**How to complete this task**:
Go through the entries below and copy every line that holds the word "objects".

··· Data for review ···

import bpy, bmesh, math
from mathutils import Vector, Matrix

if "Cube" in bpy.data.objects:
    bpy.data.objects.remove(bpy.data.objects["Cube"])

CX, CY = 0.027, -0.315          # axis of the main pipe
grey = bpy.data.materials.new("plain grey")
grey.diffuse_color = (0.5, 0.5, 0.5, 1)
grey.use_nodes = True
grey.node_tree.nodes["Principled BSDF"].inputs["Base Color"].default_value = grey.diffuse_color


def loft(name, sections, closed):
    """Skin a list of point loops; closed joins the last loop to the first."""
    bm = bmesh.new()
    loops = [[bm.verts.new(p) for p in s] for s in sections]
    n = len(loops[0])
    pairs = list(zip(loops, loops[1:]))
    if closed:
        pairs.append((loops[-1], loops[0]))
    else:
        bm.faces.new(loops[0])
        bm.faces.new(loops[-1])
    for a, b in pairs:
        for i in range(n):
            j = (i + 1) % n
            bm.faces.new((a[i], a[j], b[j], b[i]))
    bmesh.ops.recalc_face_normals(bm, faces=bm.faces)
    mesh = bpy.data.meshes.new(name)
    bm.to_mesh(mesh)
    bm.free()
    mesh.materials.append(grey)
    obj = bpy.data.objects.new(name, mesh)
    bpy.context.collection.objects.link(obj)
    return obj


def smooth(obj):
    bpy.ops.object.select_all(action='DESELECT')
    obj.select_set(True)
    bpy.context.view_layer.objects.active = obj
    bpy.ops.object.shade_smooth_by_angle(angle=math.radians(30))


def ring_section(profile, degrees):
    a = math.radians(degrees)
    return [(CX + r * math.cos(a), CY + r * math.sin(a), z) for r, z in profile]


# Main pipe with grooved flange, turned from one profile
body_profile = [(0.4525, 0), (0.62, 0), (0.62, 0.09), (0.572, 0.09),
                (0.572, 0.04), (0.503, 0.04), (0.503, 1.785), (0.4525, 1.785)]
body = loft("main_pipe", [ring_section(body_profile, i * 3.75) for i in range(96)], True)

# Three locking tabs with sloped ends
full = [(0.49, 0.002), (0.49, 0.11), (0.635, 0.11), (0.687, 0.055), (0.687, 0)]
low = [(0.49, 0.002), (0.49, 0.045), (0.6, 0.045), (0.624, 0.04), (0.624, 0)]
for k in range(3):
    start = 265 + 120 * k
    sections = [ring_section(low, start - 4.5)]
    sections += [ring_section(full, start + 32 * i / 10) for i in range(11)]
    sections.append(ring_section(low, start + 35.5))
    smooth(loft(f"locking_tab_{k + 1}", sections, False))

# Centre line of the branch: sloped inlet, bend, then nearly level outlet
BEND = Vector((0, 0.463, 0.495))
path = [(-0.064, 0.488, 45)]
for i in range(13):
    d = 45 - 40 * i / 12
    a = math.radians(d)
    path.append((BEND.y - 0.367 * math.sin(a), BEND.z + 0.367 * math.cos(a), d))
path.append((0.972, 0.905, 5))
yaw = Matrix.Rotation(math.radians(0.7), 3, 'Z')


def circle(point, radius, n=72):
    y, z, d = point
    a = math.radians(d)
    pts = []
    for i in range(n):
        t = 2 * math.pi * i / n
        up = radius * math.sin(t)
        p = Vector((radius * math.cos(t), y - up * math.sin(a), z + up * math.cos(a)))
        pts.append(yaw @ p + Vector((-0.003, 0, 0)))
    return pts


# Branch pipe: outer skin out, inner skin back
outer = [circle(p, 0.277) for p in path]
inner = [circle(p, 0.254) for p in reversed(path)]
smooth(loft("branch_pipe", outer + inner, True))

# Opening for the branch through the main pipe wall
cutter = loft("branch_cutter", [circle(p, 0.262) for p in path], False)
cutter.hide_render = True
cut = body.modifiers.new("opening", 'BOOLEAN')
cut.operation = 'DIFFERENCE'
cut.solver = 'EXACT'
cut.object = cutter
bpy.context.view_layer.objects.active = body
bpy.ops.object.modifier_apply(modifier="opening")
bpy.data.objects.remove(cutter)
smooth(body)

···

**Finished exercise**:
if "Cube" in bpy.data.objects:
    bpy.data.objects.remove(bpy.data.objects["Cube"])
    obj = bpy.data.objects.new(name, mesh)
    bpy.context.collection.objects.link(obj)
    bpy.context.view_layer.objects.active = obj
bpy.context.view_layer.objects.active = body
bpy.data.objects.remove(cutter)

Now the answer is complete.